**Problem to work on:** Would you output all the lines below precisely as they stand, leaving each picture out?

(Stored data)
=-=-=-=-=

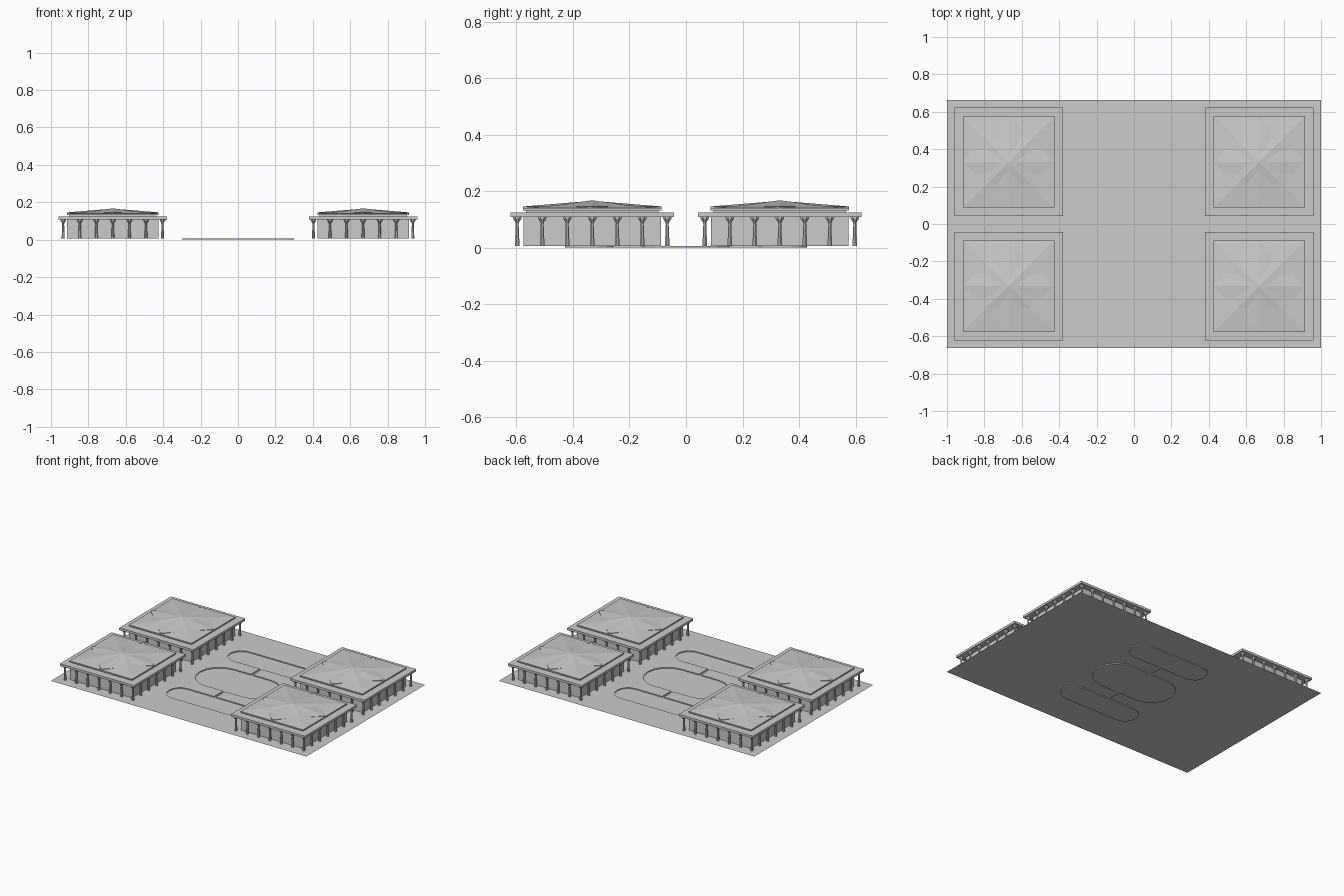
import bpy, bmesh, math
from math import pi, cos, sin

if "Cube" in bpy.data.objects:
    bpy.data.objects.remove(bpy.data.objects["Cube"])

GROUND = 0.007


def make_mesh(name, bm):
    me = bpy.data.meshes.new(name)
    bm.to_mesh(me)
    bm.free()
    return me


def place(name, me, loc=(0, 0, 0)):
    ob = bpy.data.objects.new(name, me)
    ob.location = loc
    bpy.context.collection.objects.link(ob)
    return ob


def ring(bm, pts, z):
    vs = [bm.verts.new((x, y, z)) for x, y in pts]
    return vs, [bm.edges.new((vs[i - 1], vs[i])) for i in range(len(vs))]


def square(h):
    return [(-h, -h), (h, -h), (h, h), (-h, h)]


def add_block(bm, h, z0, z1):
    # Square slab of half width h
    lo, hi = ([bm.verts.new((x, y, z)) for x, y in square(h)] for z in (z0, z1))
    bm.faces.new(lo[::-1])
    bm.faces.new(hi)
    for i in range(4):
        bm.faces.new((lo[i - 1], lo[i], hi[i], hi[i - 1]))


def add_pyramid(bm, pts, z0, z1, peak):
    # Low pyramid with a thin vertical rim
    lo, hi = ([bm.verts.new((x, y, z)) for x, y in pts] for z in (z0, z1))
    top = bm.verts.new((0, 0, peak))
    for i in range(4):
        bm.faces.new((lo[i - 1], lo[i], hi[i], hi[i - 1]))
        bm.faces.new((hi[i - 1], hi[i], top))


def add_lathe(bm, profile, cx, cy, sides=8):
    rings = []
    for r, z in profile:
        rings.append([bm.verts.new((cx + r * cos(2 * pi * (k + .5) / sides),
                                    cy + r * sin(2 * pi * (k + .5) / sides), z))
                      for k in range(sides)])
    for a, b in zip(rings, rings[1:]):
        for k in range(sides):
            bm.faces.new((a[k - 1], a[k], b[k], b[k - 1]))


# Outline of the three round-ended pools joined by narrow channels
w = 0.008
right = []
for y, r in ((-0.342, 0.086), (0, 0.155), (0.342, 0.086)):
    right.append((w, y - r))
    for k in range(9):
        a = -pi / 2 + pi * k / 8
        right.append((0.30 - r + r * cos(a), y + r * sin(a)))
    right.append((w, y + r))
outline = right + [(-x, y) for x, y in reversed(right)]

# Paved ground with the pool opening
bm = bmesh.new()
_, outer = ring(bm, [(-1, -.663), (1, -.663), (1, .663), (-1, .663)], GROUND)
_, inner = ring(bm, outline, GROUND)
bmesh.ops.triangle_fill(bm, use_beauty=True, edges=outer + inner, normal=(0, 0, 1))
place("paved_ground", make_mesh("paved_ground", bm))

# Sunken pools: floor and side walls
bm = bmesh.new()
lo, edges = ring(bm, outline, 0)
bmesh.ops.triangle_fill(bm, use_beauty=True, edges=edges, normal=(0, 0, 1))
hi = [bm.verts.new((x, y, GROUND)) for x, y in outline]
for i in range(len(lo)):
    bm.faces.new((lo[i], lo[i - 1], hi[i - 1], hi[i]))
place("sunken_pools", make_mesh("sunken_pools", bm))

# Pavilion hall walls
bm = bmesh.new()
add_block(bm, 0.244, GROUND, 0.108)
walls = make_mesh("hall_walls", bm)

# Overhanging eave slab and stepped tiers
bm = bmesh.new()
add_block(bm, 0.290, 0.108, 0.124)
add_block(bm, 0.234, 0.124, 0.132)
eaves = make_mesh("eave_slab", bm)

# Folded roof: square, diamond and small square pyramids overlapping
bm = bmesh.new()
add_block(bm, 0.245, 0.131, 0.135)
add_pyramid(bm, square(0.245), 0.135, 0.140, 0.162)
d = 0.245
add_pyramid(bm, [(0, -d), (d, 0), (0, d), (-d, 0)], 0.138, 0.146, 0.166)
add_pyramid(bm, square(0.121), 0.146, 0.151, 0.168)
roof = make_mesh("folded_roof", bm)

# Colonnade: seven flared columns along each side
bm = bmesh.new()
profile = [(0.009, GROUND), (0.0085, 0.02), (0.0055, 0.085),
           (0.008, 0.092), (0.016, 0.103), (0.016, 0.108)]
for i in range(7):
    for j in range(7):
        if i in (0, 6) or j in (0, 6):
            add_lathe(bm, profile, (i - 3) * 0.0885, (j - 3) * 0.0885)
columns = make_mesh("colonnade", bm)

# Four identical pavilions
for sx, nx in ((-1, "left"), (1, "right")):
    for sy, ny in ((-1, "front"), (1, "back")):
        for me in (walls, eaves, roof, columns):
            place(f"{ny}_{nx}_{me.name}", me, (sx * 0.669, sy * 0.332, 0))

=-=-=-=-=

**Answer to this task:**
import bpy, bmesh, math
from math import pi, cos, sin

if "Cube" in bpy.data.objects:
    bpy.data.objects.remove(bpy.data.objects["Cube"])

GROUND = 0.007


def make_mesh(name, bm):
    me = bpy.data.meshes.new(name)
    bm.to_mesh(me)
    bm.free()
    return me


def place(name, me, loc=(0, 0, 0)):
    ob = bpy.data.objects.new(name, me)
    ob.location = loc
    bpy.context.collection.objects.link(ob)
    return ob


def ring(bm, pts, z):
    vs = [bm.verts.new((x, y, z)) for x, y in pts]
    return vs, [bm.edges.new((vs[i - 1], vs[i])) for i in range(len(vs))]


def square(h):
    return [(-h, -h), (h, -h), (h, h), (-h, h)]


def add_block(bm, h, z0, z1):
    # Square slab of half width h
    lo, hi = ([bm.verts.new((x, y, z)) for x, y in square(h)] for z in (z0, z1))
    bm.faces.new(lo[::-1])
    bm.faces.new(hi)
    for i in range(4):
        bm.faces.new((lo[i - 1], lo[i], hi[i], hi[i - 1]))


def add_pyramid(bm, pts, z0, z1, peak):
    # Low pyramid with a thin vertical rim
    lo, hi = ([bm.verts.new((x, y, z)) for x, y in pts] for z in (z0, z1))
    top = bm.verts.new((0, 0, peak))
    for i in range(4):
        bm.faces.new((lo[i - 1], lo[i], hi[i], hi[i - 1]))
        bm.faces.new((hi[i - 1], hi[i], top))


def add_lathe(bm, profile, cx, cy, sides=8):
    rings = []
    for r, z in profile:
        rings.append([bm.verts.new((cx + r * cos(2 * pi * (k + .5) / sides),
                                    cy + r * sin(2 * pi * (k + .5) / sides), z))
                      for k in range(sides)])
    for a, b in zip(rings, rings[1:]):
        for k in range(sides):
            bm.faces.new((a[k - 1], a[k], b[k], b[k - 1]))


# Outline of the three round-ended pools joined by narrow channels
w = 0.008
right = []
for y, r in ((-0.342, 0.086), (0, 0.155), (0.342, 0.086)):
    right.append((w, y - r))
    for k in range(9):
        a = -pi / 2 + pi * k / 8
        right.append((0.30 - r + r * cos(a), y + r * sin(a)))
    right.append((w, y + r))
outline = right + [(-x, y) for x, y in reversed(right)]

# Paved ground with the pool opening
bm = bmesh.new()
_, outer = ring(bm, [(-1, -.663), (1, -.663), (1, .663), (-1, .663)], GROUND)
_, inner = ring(bm, outline, GROUND)
bmesh.ops.triangle_fill(bm, use_beauty=True, edges=outer + inner, normal=(0, 0, 1))
place("paved_ground", make_mesh("paved_ground", bm))

# Sunken pools: floor and side walls
bm = bmesh.new()
lo, edges = ring(bm, outline, 0)
bmesh.ops.triangle_fill(bm, use_beauty=True, edges=edges, normal=(0, 0, 1))
hi = [bm.verts.new((x, y, GROUND)) for x, y in outline]
for i in range(len(lo)):
    bm.faces.new((lo[i], lo[i - 1], hi[i - 1], hi[i]))
place("sunken_pools", make_mesh("sunken_pools", bm))

# Pavilion hall walls
bm = bmesh.new()
add_block(bm, 0.244, GROUND, 0.108)
walls = make_mesh("hall_walls", bm)

# Overhanging eave slab and stepped tiers
bm = bmesh.new()
add_block(bm, 0.290, 0.108, 0.124)
add_block(bm, 0.234, 0.124, 0.132)
eaves = make_mesh("eave_slab", bm)

# Folded roof: square, diamond and small square pyramids overlapping
bm = bmesh.new()
add_block(bm, 0.245, 0.131, 0.135)
add_pyramid(bm, square(0.245), 0.135, 0.140, 0.162)
d = 0.245
add_pyramid(bm, [(0, -d), (d, 0), (0, d), (-d, 0)], 0.138, 0.146, 0.166)
add_pyramid(bm, square(0.121), 0.146, 0.151, 0.168)
roof = make_mesh("folded_roof", bm)

# Colonnade: seven flared columns along each side
bm = bmesh.new()
profile = [(0.009, GROUND), (0.0085, 0.02), (0.0055, 0.085),
           (0.008, 0.092), (0.016, 0.103), (0.016, 0.108)]
for i in range(7):
    for j in range(7):
        if i in (0, 6) or j in (0, 6):
            add_lathe(bm, profile, (i - 3) * 0.0885, (j - 3) * 0.0885)
columns = make_mesh("colonnade", bm)

# Four identical pavilions
for sx, nx in ((-1, "left"), (1, "right")):
    for sy, ny in ((-1, "front"), (1, "back")):
        for me in (walls, eaves, roof, columns):
            place(f"{ny}_{nx}_{me.name}", me, (sx * 0.669, sy * 0.332, 0))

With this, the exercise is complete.